Morris has never been afraid of causing trouble, of course: he falsely announced the death of Jimmy Savile on his Radio 1 Christmas show, and there was a similar story about MP Michael Heseltine. But nothing could have prepared him for what happened after Brass Eye finally landed: this was less a comedy show, and more a cultural shock wave. Several celebrities threatened to sue. Tory MP David Amess was concerned about Cake reaching UK shores, and went so far as to raise a question about it in Parliament: upon discovering the time-altering illegal substance was a hoax, he attacked Channel 4, describing the entire enterprise as “beneath contempt”.

Paedogeddon!, the show’s infamous 2001 special, attracted even more complaints, with politicians queuing up to froth at the mouth (even though most hadn’t seen the programme). The Daily Mail called it “the sickest TV show ever” but clearly missed the point. Paedogeddon! wasn’t a comedy about paedophiles, more a hysterical representation of the media’s hysterical reporting around the issue. As a father, Morris was angry at the climate of fear the media was cultivating; parents have enough to worry about, he reasoned, without being told on a near-daily basis: “Your child could be next”. This was comedy with an uncompromising moral purpose.

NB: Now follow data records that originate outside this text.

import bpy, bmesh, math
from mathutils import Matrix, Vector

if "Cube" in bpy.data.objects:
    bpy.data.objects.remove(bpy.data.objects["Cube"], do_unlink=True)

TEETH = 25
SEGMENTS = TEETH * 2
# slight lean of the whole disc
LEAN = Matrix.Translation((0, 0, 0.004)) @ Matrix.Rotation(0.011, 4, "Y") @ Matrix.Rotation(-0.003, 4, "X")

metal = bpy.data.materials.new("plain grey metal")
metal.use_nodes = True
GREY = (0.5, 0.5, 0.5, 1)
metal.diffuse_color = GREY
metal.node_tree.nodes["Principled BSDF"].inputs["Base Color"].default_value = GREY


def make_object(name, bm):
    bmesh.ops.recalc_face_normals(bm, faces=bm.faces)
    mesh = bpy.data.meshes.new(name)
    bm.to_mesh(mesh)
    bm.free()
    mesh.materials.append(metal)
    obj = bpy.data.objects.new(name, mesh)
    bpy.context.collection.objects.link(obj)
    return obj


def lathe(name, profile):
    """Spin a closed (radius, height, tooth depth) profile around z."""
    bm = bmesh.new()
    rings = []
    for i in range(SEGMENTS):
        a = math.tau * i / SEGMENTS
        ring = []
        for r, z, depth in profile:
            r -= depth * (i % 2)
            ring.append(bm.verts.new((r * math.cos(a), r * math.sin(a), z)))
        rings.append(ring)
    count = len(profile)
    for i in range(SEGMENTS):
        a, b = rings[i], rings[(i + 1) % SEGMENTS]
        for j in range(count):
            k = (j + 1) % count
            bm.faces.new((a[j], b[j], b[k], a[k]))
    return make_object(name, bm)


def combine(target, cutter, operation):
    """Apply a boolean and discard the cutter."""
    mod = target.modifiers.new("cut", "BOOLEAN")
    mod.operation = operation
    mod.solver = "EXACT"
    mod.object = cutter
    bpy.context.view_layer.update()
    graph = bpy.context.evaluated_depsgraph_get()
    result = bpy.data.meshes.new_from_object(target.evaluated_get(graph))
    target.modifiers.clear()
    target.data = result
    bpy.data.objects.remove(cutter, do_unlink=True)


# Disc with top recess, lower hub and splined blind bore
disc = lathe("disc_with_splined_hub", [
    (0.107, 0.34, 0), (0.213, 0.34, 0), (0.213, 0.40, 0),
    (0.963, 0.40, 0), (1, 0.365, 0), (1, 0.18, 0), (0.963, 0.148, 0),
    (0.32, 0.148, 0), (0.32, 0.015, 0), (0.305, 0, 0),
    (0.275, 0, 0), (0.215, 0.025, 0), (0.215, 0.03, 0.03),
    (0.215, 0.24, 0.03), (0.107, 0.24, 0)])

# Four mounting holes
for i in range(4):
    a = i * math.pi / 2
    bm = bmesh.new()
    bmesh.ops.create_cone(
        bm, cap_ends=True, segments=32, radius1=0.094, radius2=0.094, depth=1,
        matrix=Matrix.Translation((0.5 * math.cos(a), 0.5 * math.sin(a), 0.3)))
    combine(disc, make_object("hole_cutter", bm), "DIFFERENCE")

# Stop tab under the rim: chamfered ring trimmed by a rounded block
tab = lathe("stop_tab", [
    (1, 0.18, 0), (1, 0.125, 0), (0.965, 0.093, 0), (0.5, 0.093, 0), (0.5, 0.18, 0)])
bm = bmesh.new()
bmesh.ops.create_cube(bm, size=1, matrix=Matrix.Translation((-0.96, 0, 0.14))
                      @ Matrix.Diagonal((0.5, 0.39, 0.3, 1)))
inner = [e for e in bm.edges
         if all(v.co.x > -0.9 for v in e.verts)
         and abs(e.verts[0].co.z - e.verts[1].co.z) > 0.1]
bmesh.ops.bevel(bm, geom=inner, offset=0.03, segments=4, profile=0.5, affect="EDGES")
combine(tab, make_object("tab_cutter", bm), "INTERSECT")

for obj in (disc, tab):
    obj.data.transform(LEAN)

In America, political satire is currently as strong as ever, with the likes of The Daily Show, SNL and late night hosts like Seth Meyers, Stephen Colbert and Samantha Bee regularly ridiculing the Trump administration with righteous fury. Where is the British equivalent? It’s not like we’re short of targets.

Since his blistering 2010 comedy Four Lions, following a quartet of clueless jihadi terrorists, Morris has been oddly quiet (apart from directing a few episodes of old pal Iannucci’s political comedy Veep). We need Brass Eye 2 as a matter of urgency; without Chris Morris, the revolution will not be televised.

Brass Eye at Pilot Light

Manchester TV festival Pilot Light had its inaugural edition last year, and the undoubted highlight was a rapturously received screening of Chris Morris and Charlie Brooker’s hipster-baiting satire Nathan Barley. Pilot Light’s sophomore edition brings four more days of cult shows, Q&As, and panel discussions to Manchester, and features another Morris show, Brass Eye.

This special event will screen all six episodes from the first series, followed by the world premiere of Michael Cummings’ Oxide Ghosts: The Brass Eye Tapes – a special documentary edited from hundreds of hours of unseen material from the show. Cummings, who directed the first series of Brass Eye, will attend for a post screening Q&A.

Brass Eye, Gorilla, Manchester, 7 May, 2pm-8pm

For more on Pilot Light TV Festival, head to pilotlightfestival.co.uk